David Egan, CBRE’s global head of industrial and logistics research, told Transport Topics that the short but frequent shipments in e-commerce, unlike traditional retail, in combination with the rising expectations on delivery speed put more pressure on sellers to find large warehouses closer to where their customers live.

“Let’s say you’re selling rolling pins. Normally you wouldn’t replenish a store when one sells, but only when 20 sell or some large number, so operations are efficient. But if you’re sending out one rolling pin at a time on each order, you’re going to break it into 100 different items or maybe 50 items of two,” he said. “When you break out the inventory into more separate items, you introduce more air and become less efficient. When you expand that out to millions and millions of SKUs [stock keeping units], it’ll require more space in the warehouse.”

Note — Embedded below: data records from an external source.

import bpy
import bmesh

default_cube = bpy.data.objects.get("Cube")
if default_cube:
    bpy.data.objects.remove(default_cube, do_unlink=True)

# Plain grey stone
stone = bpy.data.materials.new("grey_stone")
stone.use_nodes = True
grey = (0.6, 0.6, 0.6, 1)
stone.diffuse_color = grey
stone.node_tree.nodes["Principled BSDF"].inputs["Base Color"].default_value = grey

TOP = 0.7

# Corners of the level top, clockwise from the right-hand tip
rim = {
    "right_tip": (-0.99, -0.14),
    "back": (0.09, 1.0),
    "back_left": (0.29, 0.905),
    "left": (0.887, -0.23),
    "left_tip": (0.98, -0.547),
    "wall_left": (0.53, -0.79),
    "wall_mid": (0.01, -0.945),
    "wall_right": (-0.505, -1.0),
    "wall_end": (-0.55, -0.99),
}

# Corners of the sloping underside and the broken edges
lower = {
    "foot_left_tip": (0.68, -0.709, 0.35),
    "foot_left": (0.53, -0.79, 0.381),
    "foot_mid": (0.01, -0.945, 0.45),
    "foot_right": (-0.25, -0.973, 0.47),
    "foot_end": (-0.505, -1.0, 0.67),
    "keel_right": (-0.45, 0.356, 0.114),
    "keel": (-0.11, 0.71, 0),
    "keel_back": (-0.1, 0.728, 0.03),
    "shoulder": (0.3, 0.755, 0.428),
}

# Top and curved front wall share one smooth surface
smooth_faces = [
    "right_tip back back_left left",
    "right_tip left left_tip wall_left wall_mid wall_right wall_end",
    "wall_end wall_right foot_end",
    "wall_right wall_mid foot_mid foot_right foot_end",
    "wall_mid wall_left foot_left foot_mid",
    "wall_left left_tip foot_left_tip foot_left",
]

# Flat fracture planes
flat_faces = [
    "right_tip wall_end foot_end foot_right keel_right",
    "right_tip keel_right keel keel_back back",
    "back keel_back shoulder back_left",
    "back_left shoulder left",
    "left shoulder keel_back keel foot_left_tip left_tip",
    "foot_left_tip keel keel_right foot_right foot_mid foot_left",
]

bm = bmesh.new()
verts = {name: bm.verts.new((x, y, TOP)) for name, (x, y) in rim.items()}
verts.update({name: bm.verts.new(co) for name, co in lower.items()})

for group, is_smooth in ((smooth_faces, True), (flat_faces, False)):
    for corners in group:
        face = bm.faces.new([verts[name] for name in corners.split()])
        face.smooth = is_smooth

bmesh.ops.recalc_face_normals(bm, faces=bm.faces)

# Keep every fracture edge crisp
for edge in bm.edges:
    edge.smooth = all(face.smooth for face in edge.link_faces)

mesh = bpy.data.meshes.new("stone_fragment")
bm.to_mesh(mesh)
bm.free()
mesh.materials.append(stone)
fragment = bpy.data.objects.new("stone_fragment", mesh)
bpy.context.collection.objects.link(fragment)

The most expensive market to find a large parcel to build a distribution center was in northern New Jersey, near the Port of New York and New Jersey. On average, a large parcel costs $1.75 million per acre, up about 17% year-over-year. In central New Jersey, the average price is 10% higher at about $650,000.

“There’s not much land available in northern New Jersey and it’s very attractive because of its proximity to the huge urban center in New York City and the third-largest port. When land is available, the competition is fierce and bids go through the roof,” Egan said.

On the West Coast, prices at Inland Empire, about 50 miles from the Port of Los Angeles and the Port of Long Beach, Calif., averaged about $980,000 per acre, surging 35% year-over-year. Inland Empire has nearly 20 warehouses either open or under construction that are at least 1 million square feet.

“Inland Empire West is functioning a lot like northern New Jersey right now where supply is very tight. It’s a prime location given its proximity to the two ports and the urban population in Los Angeles. As you head east towards the desert, there is more land available but operationally it’s not as efficient and not as close as the area that’s already been built out,” Egan said.

One of the hottest markets on the list is Atlanta. DAT Solutions reported that loads originating from the city doubled in 2017.

CBRE found that large parcel real estate prices there rose 14% to $100,000. As of early 2017, Atlanta had 12 warehouses that were at least 1 million square feet with five more under construction.

“Through the first three quarters, the level of user demand in Atlanta was about the highest in the country and will likely finish the year at the top of the list when the final totals are available. Atlanta was a little bit late to the game, as far as construction, but Atlanta is now benefiting more than any East Coast market from the expansion of the Panama Canal because it’s so closely tied to Savannah, which is a big winner so far on new vessel traffic,” Egan said.

Other cities on the list include Chicago, Las Vegas, Houston, Dallas and St. Louis.